Go through the lines of the material and tally those with the string "finish"; reply with the number alone.

+---+

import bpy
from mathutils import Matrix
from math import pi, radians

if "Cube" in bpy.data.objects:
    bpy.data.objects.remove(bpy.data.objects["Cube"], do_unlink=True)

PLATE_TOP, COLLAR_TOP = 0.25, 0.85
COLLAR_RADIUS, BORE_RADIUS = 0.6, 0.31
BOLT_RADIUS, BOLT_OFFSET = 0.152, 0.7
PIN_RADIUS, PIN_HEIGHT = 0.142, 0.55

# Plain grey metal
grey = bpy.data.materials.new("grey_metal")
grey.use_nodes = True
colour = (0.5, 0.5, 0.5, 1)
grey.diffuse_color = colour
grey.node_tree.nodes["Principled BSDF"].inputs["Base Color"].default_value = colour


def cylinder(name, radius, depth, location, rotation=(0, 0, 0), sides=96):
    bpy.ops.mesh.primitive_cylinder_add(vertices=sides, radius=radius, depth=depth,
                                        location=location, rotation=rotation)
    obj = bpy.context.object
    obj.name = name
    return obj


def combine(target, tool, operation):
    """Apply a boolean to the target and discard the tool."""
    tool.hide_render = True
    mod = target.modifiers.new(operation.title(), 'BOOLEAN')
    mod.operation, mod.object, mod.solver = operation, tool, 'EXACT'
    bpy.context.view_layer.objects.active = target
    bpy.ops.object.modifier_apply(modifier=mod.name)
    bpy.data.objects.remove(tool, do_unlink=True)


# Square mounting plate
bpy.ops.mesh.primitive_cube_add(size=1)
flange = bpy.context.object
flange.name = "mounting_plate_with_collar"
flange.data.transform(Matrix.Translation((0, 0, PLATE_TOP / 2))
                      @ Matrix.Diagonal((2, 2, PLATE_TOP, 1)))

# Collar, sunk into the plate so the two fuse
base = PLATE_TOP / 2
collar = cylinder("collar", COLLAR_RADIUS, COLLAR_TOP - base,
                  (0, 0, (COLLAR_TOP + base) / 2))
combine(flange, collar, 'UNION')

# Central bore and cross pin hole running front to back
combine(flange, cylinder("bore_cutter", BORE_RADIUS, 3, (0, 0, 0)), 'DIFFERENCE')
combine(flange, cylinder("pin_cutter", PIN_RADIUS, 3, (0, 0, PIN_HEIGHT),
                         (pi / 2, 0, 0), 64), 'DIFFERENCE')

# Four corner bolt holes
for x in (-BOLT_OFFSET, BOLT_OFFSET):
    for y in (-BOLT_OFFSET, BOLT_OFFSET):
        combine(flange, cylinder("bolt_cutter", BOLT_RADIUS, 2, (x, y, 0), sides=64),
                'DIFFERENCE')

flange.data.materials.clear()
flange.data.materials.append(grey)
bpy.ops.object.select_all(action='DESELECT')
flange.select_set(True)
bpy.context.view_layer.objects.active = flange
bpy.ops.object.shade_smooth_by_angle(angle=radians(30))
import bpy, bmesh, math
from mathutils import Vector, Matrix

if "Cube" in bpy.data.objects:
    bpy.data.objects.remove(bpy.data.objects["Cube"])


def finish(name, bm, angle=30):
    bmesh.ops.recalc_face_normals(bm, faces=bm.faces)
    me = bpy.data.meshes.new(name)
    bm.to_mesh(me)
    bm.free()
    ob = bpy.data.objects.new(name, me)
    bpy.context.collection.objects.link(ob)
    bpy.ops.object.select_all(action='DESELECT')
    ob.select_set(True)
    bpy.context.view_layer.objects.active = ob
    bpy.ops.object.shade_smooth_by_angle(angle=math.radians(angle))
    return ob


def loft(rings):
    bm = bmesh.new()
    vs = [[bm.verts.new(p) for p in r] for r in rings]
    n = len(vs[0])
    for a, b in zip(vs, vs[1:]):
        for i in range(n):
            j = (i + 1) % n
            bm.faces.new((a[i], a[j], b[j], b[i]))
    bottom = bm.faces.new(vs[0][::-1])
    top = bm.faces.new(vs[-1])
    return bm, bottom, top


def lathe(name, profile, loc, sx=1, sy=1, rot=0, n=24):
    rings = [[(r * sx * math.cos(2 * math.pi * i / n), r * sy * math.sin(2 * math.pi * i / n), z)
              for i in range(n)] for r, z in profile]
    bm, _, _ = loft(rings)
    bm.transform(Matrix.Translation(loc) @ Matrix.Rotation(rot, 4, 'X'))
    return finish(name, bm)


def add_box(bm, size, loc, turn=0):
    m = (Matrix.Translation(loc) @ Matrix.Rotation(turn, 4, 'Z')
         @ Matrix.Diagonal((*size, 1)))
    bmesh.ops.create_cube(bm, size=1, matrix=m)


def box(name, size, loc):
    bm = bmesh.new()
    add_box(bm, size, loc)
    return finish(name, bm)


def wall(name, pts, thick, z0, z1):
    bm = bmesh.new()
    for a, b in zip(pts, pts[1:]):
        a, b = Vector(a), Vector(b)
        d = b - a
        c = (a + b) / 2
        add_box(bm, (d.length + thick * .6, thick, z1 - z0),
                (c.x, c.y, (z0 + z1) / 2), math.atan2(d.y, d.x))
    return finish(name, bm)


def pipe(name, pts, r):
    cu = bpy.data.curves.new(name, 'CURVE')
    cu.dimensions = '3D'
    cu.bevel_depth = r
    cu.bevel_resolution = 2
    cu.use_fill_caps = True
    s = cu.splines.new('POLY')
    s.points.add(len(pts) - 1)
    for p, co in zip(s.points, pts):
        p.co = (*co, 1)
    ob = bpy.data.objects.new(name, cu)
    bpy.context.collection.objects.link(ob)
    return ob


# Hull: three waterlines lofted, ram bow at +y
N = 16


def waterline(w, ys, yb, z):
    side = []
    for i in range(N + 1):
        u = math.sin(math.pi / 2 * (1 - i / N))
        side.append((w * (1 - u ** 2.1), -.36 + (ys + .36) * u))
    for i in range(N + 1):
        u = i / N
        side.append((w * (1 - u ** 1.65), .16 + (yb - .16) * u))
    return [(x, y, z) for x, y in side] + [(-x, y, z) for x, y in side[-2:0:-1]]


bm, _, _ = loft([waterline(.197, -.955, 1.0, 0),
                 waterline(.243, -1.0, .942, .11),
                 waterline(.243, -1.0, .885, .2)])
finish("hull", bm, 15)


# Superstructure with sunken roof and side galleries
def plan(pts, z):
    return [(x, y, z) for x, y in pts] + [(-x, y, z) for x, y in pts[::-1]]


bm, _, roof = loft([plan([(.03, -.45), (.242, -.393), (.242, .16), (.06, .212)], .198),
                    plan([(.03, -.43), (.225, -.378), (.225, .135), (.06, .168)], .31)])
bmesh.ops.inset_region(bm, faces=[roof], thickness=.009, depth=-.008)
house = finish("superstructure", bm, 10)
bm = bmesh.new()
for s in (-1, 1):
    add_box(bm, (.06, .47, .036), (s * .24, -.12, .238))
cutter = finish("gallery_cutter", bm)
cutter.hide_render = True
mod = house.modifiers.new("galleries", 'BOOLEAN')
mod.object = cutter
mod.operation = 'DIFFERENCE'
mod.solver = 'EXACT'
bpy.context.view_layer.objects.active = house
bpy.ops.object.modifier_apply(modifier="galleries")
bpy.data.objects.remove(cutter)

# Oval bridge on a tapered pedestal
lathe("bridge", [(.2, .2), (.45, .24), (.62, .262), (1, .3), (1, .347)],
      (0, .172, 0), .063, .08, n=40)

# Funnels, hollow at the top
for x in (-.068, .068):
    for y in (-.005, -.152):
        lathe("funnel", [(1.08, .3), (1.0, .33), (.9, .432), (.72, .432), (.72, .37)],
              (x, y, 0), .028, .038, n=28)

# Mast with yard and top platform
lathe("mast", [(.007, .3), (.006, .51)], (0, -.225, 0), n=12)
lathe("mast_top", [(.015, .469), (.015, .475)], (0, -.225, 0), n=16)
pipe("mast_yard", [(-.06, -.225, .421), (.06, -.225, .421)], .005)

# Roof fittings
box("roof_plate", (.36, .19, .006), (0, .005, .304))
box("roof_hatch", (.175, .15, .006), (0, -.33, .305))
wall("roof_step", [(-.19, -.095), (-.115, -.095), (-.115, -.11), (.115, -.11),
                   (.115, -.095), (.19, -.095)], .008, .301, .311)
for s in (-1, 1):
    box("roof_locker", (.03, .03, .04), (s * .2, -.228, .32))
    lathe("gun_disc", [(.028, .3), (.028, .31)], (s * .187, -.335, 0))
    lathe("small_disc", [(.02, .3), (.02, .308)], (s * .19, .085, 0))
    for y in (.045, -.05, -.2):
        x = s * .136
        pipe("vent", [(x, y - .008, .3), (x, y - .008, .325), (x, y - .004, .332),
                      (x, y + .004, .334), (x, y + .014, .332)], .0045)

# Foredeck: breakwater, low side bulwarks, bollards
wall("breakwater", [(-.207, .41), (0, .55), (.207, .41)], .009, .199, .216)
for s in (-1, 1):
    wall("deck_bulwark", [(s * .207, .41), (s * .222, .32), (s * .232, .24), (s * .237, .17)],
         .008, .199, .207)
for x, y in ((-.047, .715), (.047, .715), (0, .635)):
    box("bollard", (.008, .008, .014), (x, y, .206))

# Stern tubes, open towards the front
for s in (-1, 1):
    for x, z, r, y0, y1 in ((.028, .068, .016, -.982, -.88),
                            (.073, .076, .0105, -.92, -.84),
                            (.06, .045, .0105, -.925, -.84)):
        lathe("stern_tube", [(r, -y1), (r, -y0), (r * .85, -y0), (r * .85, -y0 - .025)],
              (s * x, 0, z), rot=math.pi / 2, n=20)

+---+

[Answer for this exercise]: 7